_Assignment_: Find the word "True" in the material below and gather every line that contains it.

_Information shown_:
= = = = =

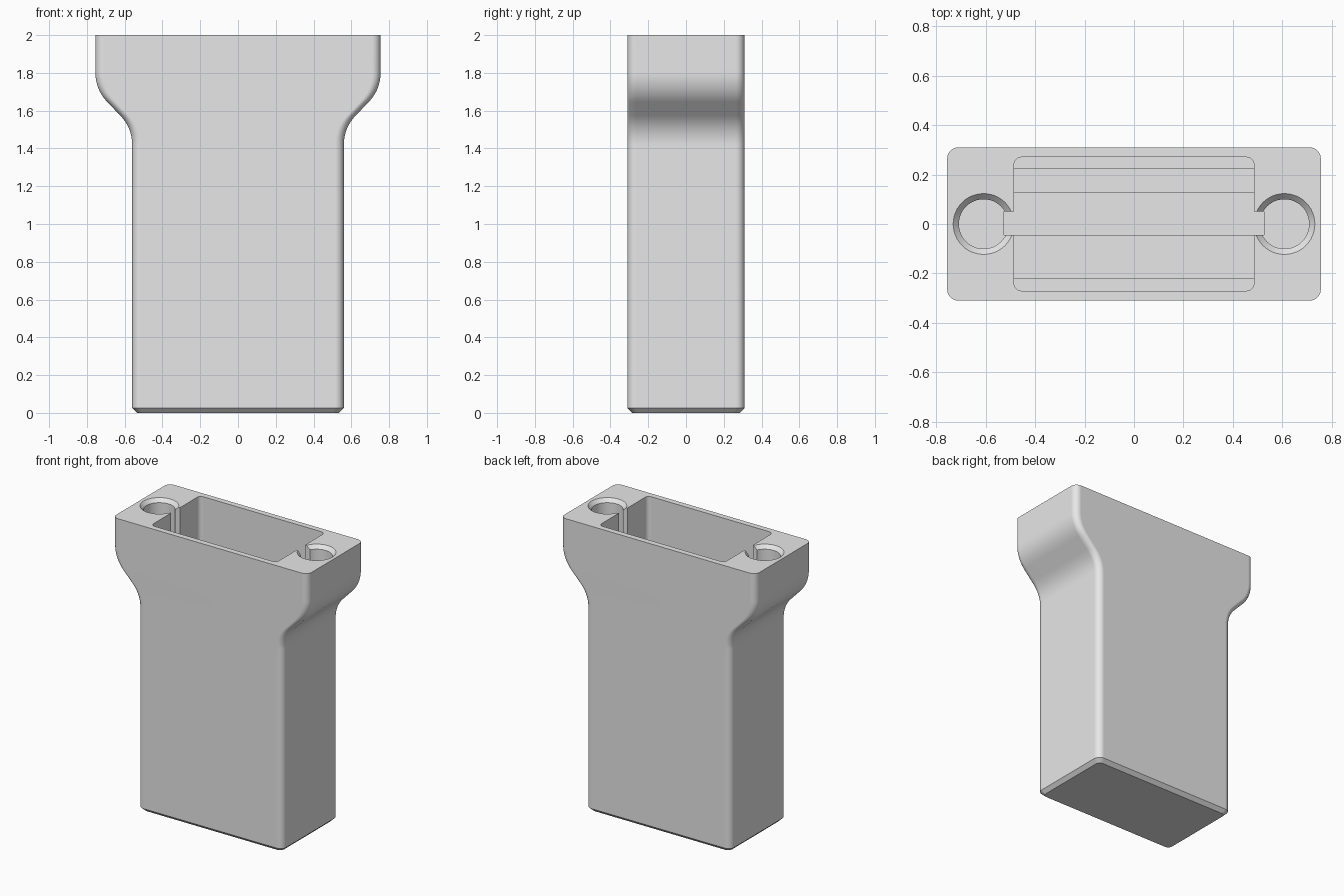
import bpy, bmesh
from math import sin, cos, pi, radians

if "Cube" in bpy.data.objects:
    bpy.data.objects.remove(bpy.data.objects["Cube"], do_unlink=True)

grey = bpy.data.materials.new("light_grey")
grey.use_nodes = True
grey.diffuse_color = (0.8, 0.8, 0.8, 1)
grey.node_tree.nodes["Principled BSDF"].inputs["Base Color"].default_value = (0.8, 0.8, 0.8, 1)


def rounded_rect(w, d, r, z, x=0, y=0, seg=8):
    """Ring of points: half width w, half depth d, corner radius r."""
    pts = []
    for q, (sx, sy) in enumerate([(1, 1), (-1, 1), (-1, -1), (1, -1)]):
        for i in range(seg + 1):
            a = (q + i / seg) * pi / 2
            pts.append((x + sx * (w - r) + r * cos(a), y + sy * (d - r) + r * sin(a), z))
    return pts


def circle(r, z, x, seg=48):
    return [(x + r * cos(2 * pi * i / seg), r * sin(2 * pi * i / seg), z) for i in range(seg)]


def loft(name, rings):
    """Solid skinned through rings listed from bottom to top."""
    bm = bmesh.new()
    loops = [[bm.verts.new(p) for p in ring] for ring in rings]
    n = len(loops[0])
    for a, b in zip(loops, loops[1:]):
        for i in range(n):
            j = (i + 1) % n
            bm.faces.new((a[i], a[j], b[j], b[i]))
    bm.faces.new(loops[0][::-1])
    bm.faces.new(loops[-1])
    mesh = bpy.data.meshes.new(name)
    bm.to_mesh(mesh)
    bm.free()
    mesh.materials.append(grey)
    obj = bpy.data.objects.new(name, mesh)
    bpy.context.collection.objects.link(obj)
    return obj


def box(name, x0, x1, y0, y1, z0, z1):
    return loft(name, [[(x0, y0, z), (x1, y0, z), (x1, y1, z), (x0, y1, z)] for z in (z0, z1)])


# Outer shell: chamfered foot, straight shaft, S-curved flare, straight head
LOW, HIGH, DEPTH, FILLET, TOP = 0.56, 0.755, 0.31, 0.22, 2.0
steps = 8
profile = [(LOW - 0.025, 0, 0.025), (LOW, 0.025, 0)]
for i in range(steps + 1):
    a = radians(45) * i / steps
    profile.append((LOW + FILLET * (1 - cos(a)), 1.42 + FILLET * sin(a), 0))
for i in range(steps, -1, -1):
    a = radians(45) * i / steps
    profile.append((HIGH - FILLET * (1 - cos(a)), 1.8 - FILLET * sin(a), 0))
profile.append((HIGH, TOP, 0))
body = loft("grip_body", [rounded_rect(w, DEPTH - c, 0.045 - c * 0.5, z) for w, z, c in profile])

# Hollow interior with a stepped floor
ABOVE, INNER, FLOOR = 2.1, 0.485, 0.1
cutters = [
    loft("cavity_cutter", [rounded_rect(INNER, 0.27, 0.03, z) for z in (0.4, ABOVE)]),
    box("middle_step_cutter", -INNER, INNER, -0.22, 0.225, 0.2, 0.5),
    box("floor_cutter", -INNER, INNER, -0.045, 0.125, FLOOR, 0.3),
    box("slot_cutter", -0.525, 0.525, -0.045, 0.05, FLOOR, ABOVE),
]

# Countersunk screw pockets on both sides
for side, x in (("left", 0.608), ("right", -0.608)):
    cutters.append(loft(side + "_pocket_cutter", [
        circle(0.1, 1.75, x), circle(0.1, TOP - 0.025, x),
        circle(0.123, TOP, x), circle(0.123, ABOVE, x)]))

bpy.context.view_layer.objects.active = body
body.select_set(True)
for cutter in cutters:
    mod = body.modifiers.new(cutter.name, "BOOLEAN")
    mod.operation = "DIFFERENCE"
    mod.solver = "EXACT"
    mod.object = cutter
    bpy.ops.object.modifier_apply(modifier=mod.name)
    bpy.data.objects.remove(cutter, do_unlink=True)

# Smooth rounded edges while keeping flat faces flat
bpy.ops.object.shade_smooth_by_angle(angle=radians(25))
weighted = body.modifiers.new("weighted_normals", "WEIGHTED_NORMAL")
weighted.keep_sharp = True
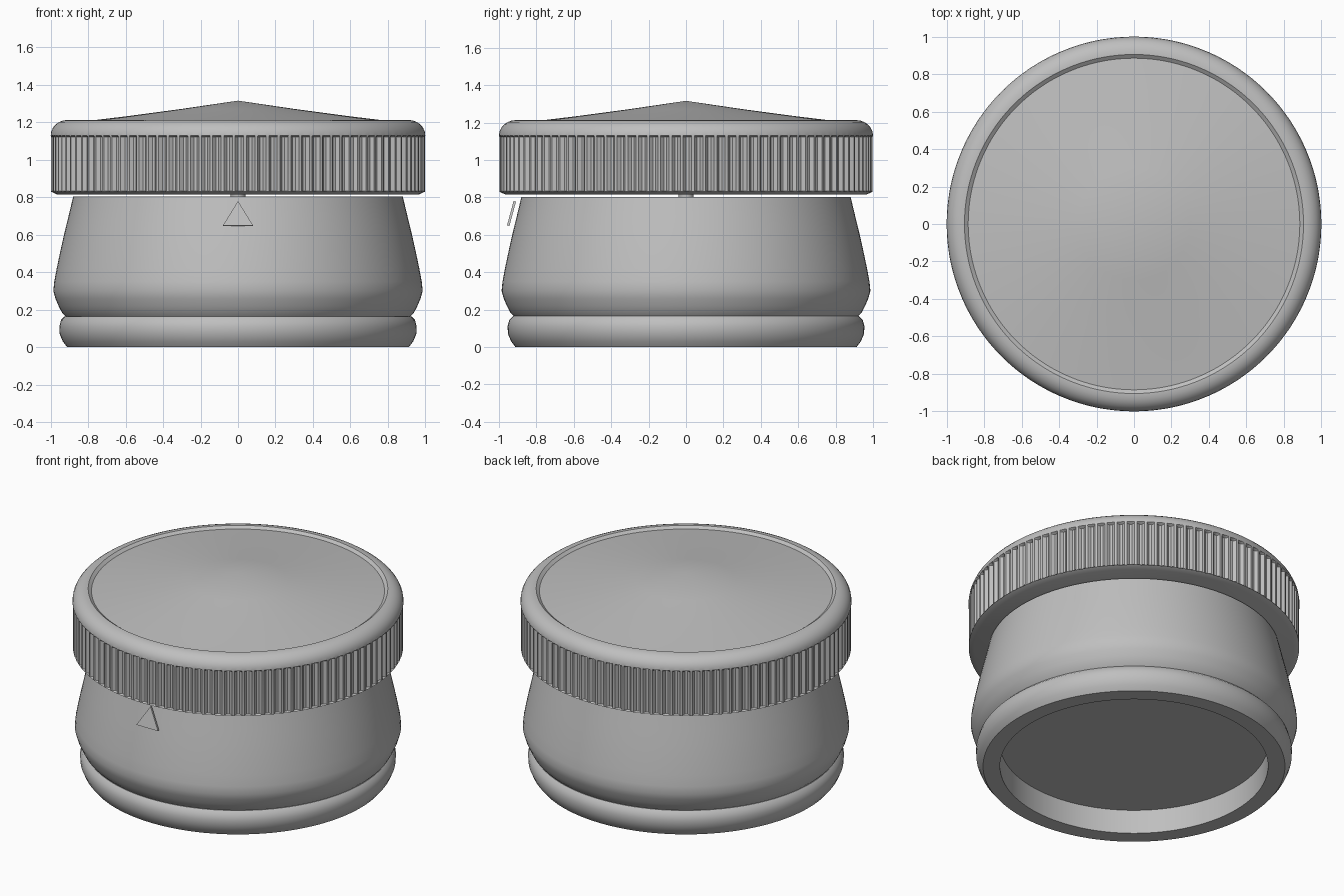
import bpy, bmesh, math
from mathutils import Vector

cube = bpy.data.objects.get("Cube")
if cube:
    bpy.data.objects.remove(cube)

GREY = (0.52, 0.52, 0.52, 1.0)
grey = bpy.data.materials.new("plain grey")
grey.use_nodes = True
grey.diffuse_color = GREY
grey.node_tree.nodes["Principled BSDF"].inputs["Base Color"].default_value = GREY


def finish(name, bm, smooth=True):
    """Turn a bmesh into a named, shaded object."""
    bmesh.ops.recalc_face_normals(bm, faces=bm.faces)
    mesh = bpy.data.meshes.new(name)
    bm.to_mesh(mesh)
    bm.free()
    mesh.materials.append(grey)
    obj = bpy.data.objects.new(name, mesh)
    bpy.context.collection.objects.link(obj)
    if smooth:
        bpy.ops.object.select_all(action='DESELECT')
        obj.select_set(True)
        bpy.context.view_layer.objects.active = obj
        bpy.ops.object.shade_smooth_by_angle(angle=math.radians(32))
    return obj


def lathe(name, profile, segments=128, closed=False, radius_at=None):
    """Spin (radius, z) points round z; radius 0 makes a pole."""
    bm = bmesh.new()
    rings = []
    for r, z in profile:
        if r == 0:
            rings.append([bm.verts.new((0, 0, z))] * segments)
            continue
        ring = []
        for i in range(segments):
            a = 2 * math.pi * i / segments
            rr = radius_at(r, z, i) if radius_at else r
            ring.append(bm.verts.new((rr * math.cos(a), rr * math.sin(a), z)))
        rings.append(ring)
    pairs = list(zip(rings, rings[1:]))
    if closed:
        pairs.append((rings[-1], rings[0]))
    for low, high in pairs:
        for i in range(segments):
            j = (i + 1) % segments
            corners = list(dict.fromkeys((low[i], low[j], high[j], high[i])))
            bm.faces.new(corners)
    return finish(name, bm)


# Base ring, open in the middle
lathe("base_ring", [(0.81, 0), (0.912, 0), (0.935, 0.03), (0.952, 0.07),
                    (0.954, 0.11), (0.945, 0.145), (0.925, 0.165),
                    (0.81, 0.165)], closed=True)

# Swelling body with flat ends
lathe("body", [(0, 0.16), (0.917, 0.16), (0.94, 0.185), (0.958, 0.22),
               (0.975, 0.26), (0.986, 0.30), (0.981, 0.35), (0.968, 0.42),
               (0.949, 0.51), (0.929, 0.60), (0.907, 0.69), (0.88, 0.803),
               (0, 0.803)])

# Spindle joining body and lid
lathe("spindle", [(0, 0.78), (0.04, 0.78), (0.04, 0.84), (0, 0.84)], segments=32)

# Lid: knurled band, rounded shoulder, bevelled lip and shallow cone
RIBS = 104
KNURL = (0.835, 1.122)


def knurled(r, z, i):
    return r - 0.018 if z in KNURL and i % 4 < 2 else r


shoulder = [(0.91 + 0.09 * math.cos(t), 1.13 + 0.083 * math.sin(t))
            for t in (math.radians(15 * k) for k in range(7))]
lathe("lid", [(0, 0.815), (0.965, 0.815), (0.998, 0.83), (0.998, KNURL[0]),
              (0.998, KNURL[1])] + shoulder +
      [(0.905, 1.213), (0.885, 1.198), (0.6, 1.232), (0.3, 1.272), (0, 1.316)],
      segments=RIBS * 4, radius_at=knurled)

# Triangular pointer plate, leaning with the body wall
bm = bmesh.new()
front = [Vector((-0.08, -0.957, 0.65)), Vector((0.08, -0.957, 0.65)),
         Vector((0, -0.922, 0.78))]
back = [p + Vector((0, 0.013, -0.003)) for p in front]
f = [bm.verts.new(p) for p in front]
b = [bm.verts.new(p) for p in back]
bm.faces.new(f)
bm.faces.new(b[::-1])
for i in range(3):
    j = (i + 1) % 3
    bm.faces.new((f[i], b[i], b[j], f[j]))
finish("pointer", bm, smooth=False)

= = = = =

_Answer space_:
    bpy.data.objects.remove(bpy.data.objects["Cube"], do_unlink=True)
grey.use_nodes = True
body.select_set(True)
    bpy.data.objects.remove(cutter, do_unlink=True)
weighted.keep_sharp = True
grey.use_nodes = True
def finish(name, bm, smooth=True):
        obj.select_set(True)
                    (0.81, 0.165)], closed=True)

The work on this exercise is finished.